---------- DATA ----------
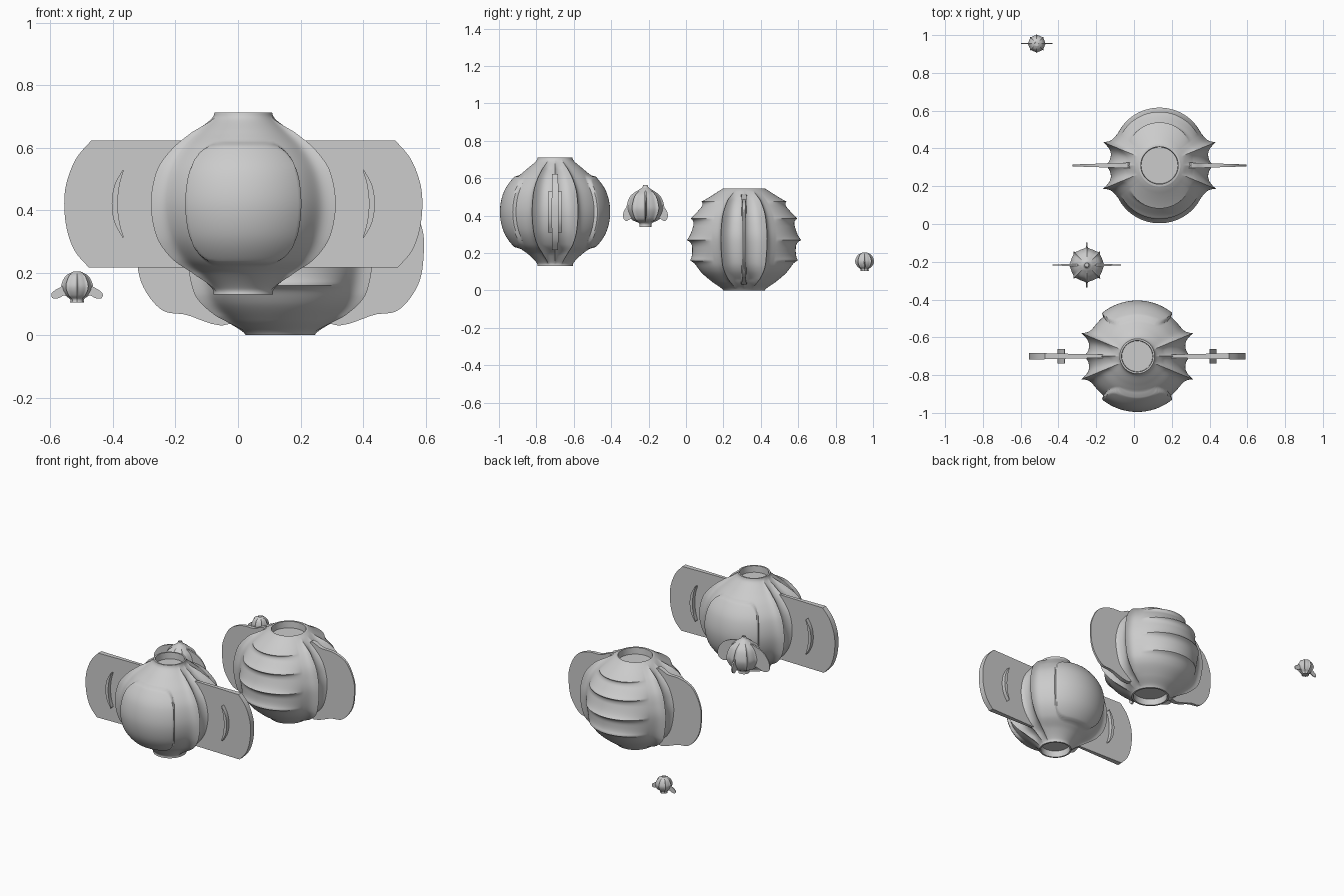
import bpy, bmesh
from math import sin, cos, pi, exp, atan2, radians, degrees

if "Cube" in bpy.data.objects:
    bpy.data.objects.remove(bpy.data.objects["Cube"])


def finish(name, bm):
    bmesh.ops.recalc_face_normals(bm, faces=bm.faces)
    me = bpy.data.meshes.new(name)
    bm.to_mesh(me)
    bm.free()
    ob = bpy.data.objects.new(name, me)
    bpy.context.collection.objects.link(ob)
    bpy.context.view_layer.objects.active = ob
    bpy.ops.object.select_all(action='DESELECT')
    ob.select_set(True)
    bpy.ops.object.shade_smooth_by_angle(angle=radians(35))
    return ob


def spline(pts, n, closed=False):
    """Catmull-Rom samples through 2D points."""
    m, out = len(pts), []
    for i in range(m if closed else m - 1):
        ids = [(i + k) % m if closed else min(max(i + k, 0), m - 1) for k in (-1, 0, 1, 2)]
        p = [pts[j] for j in ids]
        for s in range(n):
            t = s / n
            out.append(tuple(0.5 * (2 * b + (c - a) * t + (2 * a - 5 * b + 4 * c - d) * t * t
                             + (3 * b - a - 3 * c + d) * t ** 3) for a, b, c, d in zip(*p)))
    return out if closed else out + [pts[-1]]


def shell(name, centre, profile, relief, segs, n, lip):
    """Lathed body with surface relief and a recessed cap at both ends."""
    bm = bmesh.new()
    prof = spline(profile, n)
    (r0, z0), (r1, z1) = prof[0], prof[-1]
    rows = [(r0 * .88, z0 + lip, 0), (r0 * .9, z0, 0)] + [(r, z, 1) for r, z in prof]
    rows += [(r1 * .9, z1, 0), (r1 * .88, z1 - lip, 0)]
    rings = []
    for r, z, on in rows:
        ring = []
        for i in range(segs):
            t = 2 * pi * i / segs
            q = r + (relief(t, z, r) if on else 0)
            ring.append(bm.verts.new((centre[0] + q * cos(t), centre[1] + q * sin(t), z)))
        rings.append(ring)
    for a, b in zip(rings, rings[1:]):
        for i in range(segs):
            j = (i + 1) % segs
            bm.faces.new((a[i], a[j], b[j], b[i]))
    bm.faces.new(rings[0])
    bm.faces.new(rings[-1])
    return finish(name, bm)


def plates(name, centre, outline, t_in, t_out, axis='x'):
    """Mirrored pair of upright plates; half thickness runs from t_in to t_out."""
    lo, hi = min(p[0] for p in outline), max(p[0] for p in outline)
    for side, word in ((1, "right"), (-1, "left")):
        bm = bmesh.new()
        faces = []
        for s in (1, -1):
            vs = []
            for d, z in outline:
                h = s * (t_in + (t_out - t_in) * (d - lo) / (hi - lo))
                x, y = (side * d, h) if axis == 'x' else (h, side * d)
                vs.append(bm.verts.new((centre[0] + x, centre[1] + y, z)))
            bm.faces.new(vs)
            faces.append(vs)
        a, b = faces
        for i in range(len(a)):
            j = (i + 1) % len(a)
            bm.faces.new((a[i], a[j], b[j], b[i]))
        finish(f"{name}_{word}", bm)


def ridges(t):
    """Sharp vertical ridges beside each wing, plus a soft wing root."""
    a = abs(degrees(atan2(sin(t), abs(cos(t)))))
    flat = -.02 if a < 22.5 else 0
    return .045 * exp(-abs(a - 22.5) / 3.5) + .03 * exp(-a / 4) + flat * (1 - (a / 22.5) ** 4)


def off_front(t):
    return abs(degrees(atan2(cos(t), abs(sin(t)))))


def fade(v, top, bottom):
    return max(0, min(1, (v - bottom) / .05, (top - v) / .05))


# Large front lantern with raised panels
def panel_relief(t, z, r):
    m = ((off_front(t) / 41) ** 6 + (abs(z - .42) / .198) ** 6) ** (1 / 6)
    k = max(0, min(1, (1.0 - m) / .05))
    return .02 * k * k * (3 - 2 * k) + ridges(t) * fade(z, .70, .14) * min(1, r / .25)


A = (.017, -.70)
shell("panelled_lantern_body", A,
      [(.095, .13), (.10, .15), (.145, .195), (.21, .245), (.257, .32), (.275, .42),
       (.257, .52), (.21, .595), (.15, .65), (.103, .69), (.092, .712)],
      panel_relief, 256, 9, .04)
arc = spline([(.487, .622), (.535, .565), (.565, .49), (.573, .42), (.565, .34), (.54, .27), (.495, .217)], 5)
plates("panelled_lantern_wing", A, [(.15, .217), (.15, .622)] + arc, .008, .018)

# Crescent grips through the front wings
outer = spline([(.385, .53), (.412, .48), (.421, .42), (.412, .36), (.385, .31)], 5)
inner = spline([(.383, .315), (.396, .36), (.402, .42), (.396, .48), (.383, .525)], 5)
plates("crescent_grip", A, outer + inner, .038, .038)


# Large rear lantern with overlapping horizontal bands
def band_relief(t, z, r):
    k = max(0, 1 - (off_front(t) / 52) ** 2)
    lips = 0
    for e in (.16, .27, .385, .475):
        d = z - e
        lips = max(lips, exp(-d / .028) if d >= 0 else exp(d / .012))
    return .028 * k * lips + ridges(t) * fade(z, .535, .01) * min(1, r / .25)


B = (.135, .31)
shell("banded_lantern_body", B,
      [(.11, 0), (.125, .015), (.175, .05), (.235, .105), (.263, .165), (.278, .27),
       (.268, .35), (.245, .415), (.20, .475), (.14, .525), (.11, .545)],
      band_relief, 256, 12, .04)
plates("banded_lantern_wing", B,
       spline([(.14, .06), (.14, .48), (.24, .487), (.33, .48), (.405, .44), (.45, .355), (.46, .28),
               (.445, .17), (.385, .085), (.31, .067)], 6, True), .016, .005)


# Small lanterns with evenly spaced ribs
def small_relief(size):
    def f(t, z, r):
        a = abs((degrees(t) + 22.5) % 45 - 22.5)
        return .16 * size * exp(-a / 3.5) * max(0, (r - .35 * size) / (.65 * size))
    return f


C = (-.25, -.217)
shell("small_lantern_body", C,
      [(.032, .34), (.034, .36), (.065, .38), (.084, .42), (.086, .455), (.07, .505),
       (.035, .538), (.018, .55), (.011, .565)], small_relief(.085), 128, 6, .008)
plates("small_lantern_wing", C,
       spline([(.04, .41), (.04, .52), (.09, .52), (.145, .49), (.178, .44), (.175, .395),
               (.14, .38), (.09, .395)], 5, True), .006, .003)
plates("small_lantern_fin", C,
       spline([(.06, .40), (.06, .47), (.085, .46), (.112, .43), (.12, .395), (.105, .372),
               (.085, .38)], 5, True), .007, .004, 'y')

D = (-.515, .955)
shell("tiny_lantern_body", D,
      [(.021, .104), (.021, .115), (.033, .127), (.042, .145), (.043, .163), (.033, .188),
       (.018, .20), (.012, .203)], small_relief(.043), 128, 5, .004)
plates("tiny_lantern_wing", D,
       spline([(.025, .128), (.025, .172), (.045, .158), (.07, .144), (.082, .132),
               (.078, .118), (.06, .118), (.042, .127)], 5, True), .004, .002)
----------
### TASK TO COMPLETE:
Which lines in the records above contain the word "lips"? Return each of them.

### SOLUTION TO THE PROBLEM:
    lips = 0
        lips = max(lips, exp(-d / .028) if d >= 0 else exp(d / .012))
    return .028 * k * lips + ridges(t) * fade(z, .535, .01) * min(1, r / .25)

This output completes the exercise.